A responsible Govt that looks after people & plans ahead in a sustainable way — the S$1.4b top up to Assurance Package


The PAP Government looks after Singaporeans and plans ahead to meet future needs in a sustainable manner, reiterated Deputy Prime Minister Lawrence Wong.

And to meet the committed levels of help for Singaporeans, he announced that S$1.4 billion will be topped up to the Assurance Package to reach a total of S$8 billion.

“This ensures that the package continues to offset additional GST expenses for the majority of Singaporean households for at least five years, with around 10 years offset for lower-income households,” said DPM Wong during the GST amendment bill debate today (Nov 7).

The top up was due to the higher inflation this year and in the coming years. More details of the top up will be announced at next year’s Budget.

“For those who asked the government to delay the GST rate increase. The Assurance Package, in effect, does precisely that for the majority of households.”

In total, the cash and other forms of support under Assurance Package amount to what most citizens will pay in additional GST for at least 5 years.

Important design of the GST system

“The Government will help all Singaporeans adjust to the GST increase, especially the less well of. We will help every Singaporean family through the Assurance Package,” the DPM said.

Other than the newly-enhanced S$8 billion Assurance Package to cushion the impact of the planned GST increase, there’s also the S$3.56 billion support packages, which are designed to fight cost of living pressures.

There’s also another important design of the GST system, added the DPM — the permanent GST Voucher scheme and absorption of GST for education and healthcare.

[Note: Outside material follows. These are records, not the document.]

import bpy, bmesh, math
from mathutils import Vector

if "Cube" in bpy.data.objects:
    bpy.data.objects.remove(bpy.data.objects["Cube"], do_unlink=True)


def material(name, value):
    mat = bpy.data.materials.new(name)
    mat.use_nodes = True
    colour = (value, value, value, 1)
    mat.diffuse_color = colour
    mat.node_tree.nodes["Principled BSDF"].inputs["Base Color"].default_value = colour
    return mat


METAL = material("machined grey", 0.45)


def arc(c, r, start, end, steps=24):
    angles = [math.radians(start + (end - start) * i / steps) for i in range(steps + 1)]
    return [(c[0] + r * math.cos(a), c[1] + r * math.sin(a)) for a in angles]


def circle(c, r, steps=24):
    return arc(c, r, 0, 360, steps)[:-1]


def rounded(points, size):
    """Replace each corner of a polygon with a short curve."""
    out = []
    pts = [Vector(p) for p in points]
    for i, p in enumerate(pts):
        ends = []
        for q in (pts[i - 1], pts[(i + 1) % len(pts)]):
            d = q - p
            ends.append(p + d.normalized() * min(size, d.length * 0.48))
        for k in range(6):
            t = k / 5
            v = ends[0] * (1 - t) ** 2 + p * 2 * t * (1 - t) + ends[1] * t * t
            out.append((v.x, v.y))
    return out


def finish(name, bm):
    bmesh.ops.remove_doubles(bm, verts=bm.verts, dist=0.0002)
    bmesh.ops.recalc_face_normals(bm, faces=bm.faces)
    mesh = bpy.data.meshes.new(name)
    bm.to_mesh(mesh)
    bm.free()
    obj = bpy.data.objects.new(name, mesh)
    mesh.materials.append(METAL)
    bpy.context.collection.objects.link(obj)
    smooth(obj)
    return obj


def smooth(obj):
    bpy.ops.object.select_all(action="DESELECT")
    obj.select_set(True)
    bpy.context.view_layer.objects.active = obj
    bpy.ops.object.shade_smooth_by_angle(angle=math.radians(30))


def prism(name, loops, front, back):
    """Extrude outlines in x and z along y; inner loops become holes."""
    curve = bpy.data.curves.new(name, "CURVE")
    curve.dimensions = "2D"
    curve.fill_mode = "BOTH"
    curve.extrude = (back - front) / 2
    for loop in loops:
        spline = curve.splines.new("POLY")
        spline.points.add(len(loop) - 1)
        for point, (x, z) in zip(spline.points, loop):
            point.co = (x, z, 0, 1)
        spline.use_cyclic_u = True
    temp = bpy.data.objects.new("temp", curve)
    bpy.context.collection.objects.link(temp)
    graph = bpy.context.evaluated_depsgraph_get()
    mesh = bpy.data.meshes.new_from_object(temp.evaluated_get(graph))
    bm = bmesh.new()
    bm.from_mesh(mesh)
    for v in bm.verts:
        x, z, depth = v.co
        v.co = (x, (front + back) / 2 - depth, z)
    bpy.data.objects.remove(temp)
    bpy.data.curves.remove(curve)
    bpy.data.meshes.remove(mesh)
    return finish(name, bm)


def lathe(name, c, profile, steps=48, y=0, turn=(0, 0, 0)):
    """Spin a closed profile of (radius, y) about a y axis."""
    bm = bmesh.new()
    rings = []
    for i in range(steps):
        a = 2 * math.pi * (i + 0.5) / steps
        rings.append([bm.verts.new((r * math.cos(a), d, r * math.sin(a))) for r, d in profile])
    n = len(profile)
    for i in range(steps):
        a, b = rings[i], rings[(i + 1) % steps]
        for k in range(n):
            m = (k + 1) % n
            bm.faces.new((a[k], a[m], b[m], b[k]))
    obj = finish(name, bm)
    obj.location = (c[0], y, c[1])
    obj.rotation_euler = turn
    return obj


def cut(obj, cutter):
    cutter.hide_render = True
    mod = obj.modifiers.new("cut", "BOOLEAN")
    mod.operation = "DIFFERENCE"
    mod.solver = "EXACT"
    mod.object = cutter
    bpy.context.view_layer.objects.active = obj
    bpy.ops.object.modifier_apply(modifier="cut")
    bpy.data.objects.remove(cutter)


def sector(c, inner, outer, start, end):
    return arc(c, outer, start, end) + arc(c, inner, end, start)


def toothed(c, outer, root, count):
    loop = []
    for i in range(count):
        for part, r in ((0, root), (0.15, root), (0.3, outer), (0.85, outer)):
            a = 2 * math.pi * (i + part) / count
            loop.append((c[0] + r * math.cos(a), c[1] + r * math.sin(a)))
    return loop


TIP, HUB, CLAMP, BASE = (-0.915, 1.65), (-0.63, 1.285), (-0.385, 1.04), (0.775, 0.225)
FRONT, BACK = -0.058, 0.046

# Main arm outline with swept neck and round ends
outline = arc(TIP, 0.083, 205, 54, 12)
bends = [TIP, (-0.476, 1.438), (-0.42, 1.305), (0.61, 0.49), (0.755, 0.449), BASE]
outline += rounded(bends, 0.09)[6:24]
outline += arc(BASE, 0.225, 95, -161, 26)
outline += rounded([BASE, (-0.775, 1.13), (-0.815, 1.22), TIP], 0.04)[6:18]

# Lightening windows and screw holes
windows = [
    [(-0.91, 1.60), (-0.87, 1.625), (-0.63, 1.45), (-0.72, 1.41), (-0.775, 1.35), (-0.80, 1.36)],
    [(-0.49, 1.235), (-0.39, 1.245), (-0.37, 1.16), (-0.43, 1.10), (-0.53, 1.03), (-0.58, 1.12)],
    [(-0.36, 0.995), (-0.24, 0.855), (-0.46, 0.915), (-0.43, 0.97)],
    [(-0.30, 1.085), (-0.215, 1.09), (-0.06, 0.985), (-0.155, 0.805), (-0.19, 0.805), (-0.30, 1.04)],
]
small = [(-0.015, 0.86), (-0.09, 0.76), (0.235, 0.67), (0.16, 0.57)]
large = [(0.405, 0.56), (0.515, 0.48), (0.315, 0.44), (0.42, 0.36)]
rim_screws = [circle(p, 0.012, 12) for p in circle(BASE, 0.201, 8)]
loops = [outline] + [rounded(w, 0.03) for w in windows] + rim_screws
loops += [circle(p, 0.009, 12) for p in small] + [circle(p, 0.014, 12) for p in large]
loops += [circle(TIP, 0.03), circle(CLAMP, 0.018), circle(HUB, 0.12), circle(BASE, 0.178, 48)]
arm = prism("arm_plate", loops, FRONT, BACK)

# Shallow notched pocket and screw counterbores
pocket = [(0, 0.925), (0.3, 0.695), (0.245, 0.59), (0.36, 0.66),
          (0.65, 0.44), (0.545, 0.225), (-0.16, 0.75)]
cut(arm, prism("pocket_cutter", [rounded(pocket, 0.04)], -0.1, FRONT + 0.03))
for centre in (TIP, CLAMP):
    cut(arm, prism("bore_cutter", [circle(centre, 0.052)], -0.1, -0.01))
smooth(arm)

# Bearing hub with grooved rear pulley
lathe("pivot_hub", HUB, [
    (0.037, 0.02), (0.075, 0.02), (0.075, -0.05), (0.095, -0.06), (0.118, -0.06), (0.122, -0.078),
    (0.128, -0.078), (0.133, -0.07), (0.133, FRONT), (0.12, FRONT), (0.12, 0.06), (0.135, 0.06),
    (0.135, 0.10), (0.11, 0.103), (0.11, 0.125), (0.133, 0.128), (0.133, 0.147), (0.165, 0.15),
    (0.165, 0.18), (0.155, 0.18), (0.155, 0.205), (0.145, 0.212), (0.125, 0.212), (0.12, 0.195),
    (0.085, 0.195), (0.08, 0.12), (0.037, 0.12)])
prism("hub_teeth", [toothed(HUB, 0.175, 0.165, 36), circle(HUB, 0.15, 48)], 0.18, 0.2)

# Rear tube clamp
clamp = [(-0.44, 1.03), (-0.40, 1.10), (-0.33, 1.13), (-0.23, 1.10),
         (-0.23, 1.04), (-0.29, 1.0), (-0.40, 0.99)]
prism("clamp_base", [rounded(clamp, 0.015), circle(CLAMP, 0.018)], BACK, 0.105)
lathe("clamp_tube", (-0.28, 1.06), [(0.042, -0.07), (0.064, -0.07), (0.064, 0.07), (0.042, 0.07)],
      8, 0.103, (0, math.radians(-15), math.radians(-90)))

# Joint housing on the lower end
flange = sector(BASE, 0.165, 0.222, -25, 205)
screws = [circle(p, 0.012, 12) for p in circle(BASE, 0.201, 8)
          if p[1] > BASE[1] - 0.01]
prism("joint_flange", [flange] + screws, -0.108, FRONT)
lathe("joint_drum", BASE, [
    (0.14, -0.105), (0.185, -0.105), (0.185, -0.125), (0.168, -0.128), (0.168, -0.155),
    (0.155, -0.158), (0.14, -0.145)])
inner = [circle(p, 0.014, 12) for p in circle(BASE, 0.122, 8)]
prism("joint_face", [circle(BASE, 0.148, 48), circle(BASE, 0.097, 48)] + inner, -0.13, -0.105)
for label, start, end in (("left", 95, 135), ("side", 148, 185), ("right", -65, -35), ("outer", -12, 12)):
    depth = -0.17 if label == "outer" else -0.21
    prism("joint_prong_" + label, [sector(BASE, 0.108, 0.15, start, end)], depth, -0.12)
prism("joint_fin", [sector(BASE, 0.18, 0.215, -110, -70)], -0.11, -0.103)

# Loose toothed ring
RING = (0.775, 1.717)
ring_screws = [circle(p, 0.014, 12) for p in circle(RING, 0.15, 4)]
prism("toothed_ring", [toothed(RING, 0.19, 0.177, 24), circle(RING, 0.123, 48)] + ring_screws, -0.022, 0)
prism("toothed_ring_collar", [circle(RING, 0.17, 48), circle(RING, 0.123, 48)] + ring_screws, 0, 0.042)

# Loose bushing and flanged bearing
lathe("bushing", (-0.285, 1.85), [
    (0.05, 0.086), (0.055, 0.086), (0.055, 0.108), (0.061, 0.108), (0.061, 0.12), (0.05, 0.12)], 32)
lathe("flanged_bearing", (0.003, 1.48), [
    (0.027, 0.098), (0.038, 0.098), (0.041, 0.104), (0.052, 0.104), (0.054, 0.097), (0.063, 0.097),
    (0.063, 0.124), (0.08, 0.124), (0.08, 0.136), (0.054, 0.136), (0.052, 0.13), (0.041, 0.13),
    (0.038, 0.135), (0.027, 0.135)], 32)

The GST vouchers help lower to middle income households defray a significant part of GST expenses permanently and include four components: 1) cash 2) Medisave top ups for seniors 3) USave rebates and S&CC rebates.

“So after putting together the permanent GST Voucher and the GST absorption, what we have is an overall GST system that taxes consumption in a fair and effective manner.”

DPM Wong added that our GST system is tiered by income levels, with lower-income households paying a much lower effective GST rate than higher-income households.

“As I had explained in the Budget this year, on average, the bottom 10 per cent of households do not pay any GST at all after the permanent offsets. This includes many retiree households without income.”

“And even after the GST increase, the effective GST rate for households in the first three income deciles remains unchanged at below 3 below. This means that the GST increase will not negatively impact them.”

Instead the full impact of the GST will be borne largely by higher income households as well as tourists and foreigners who are based here, he added.

Expanding support for Singaporeans

At the heart of the planned increase of the GST to 8 per cent from Jan 1, 2023 and to 9 per cent from Jan 1, 2024, is to provide additional resources to meet the growing healthcare expenditures and to take care of the growing number of our seniors.

DPM Wong also stated that the Government has been expanding support while improving social mobility.

“We have been expanding support for their (Singaporeans’) needs, including our healthcare, social and ageing needs, and we will continue to do more. We also want to improve social mobility invest in skills upgrading and green our economy and city.”

To achieve all that, there’s a need for more government spending, both structural and recurring. And that’s why DPM Wong raised a slate of taxes during Budget 2022 such as personal income tax, property tax, ARF rates for vehicles and GST.

“So this is how as a responsible government, we plan ahead and we meet our future needs in a sustainable way,” he said.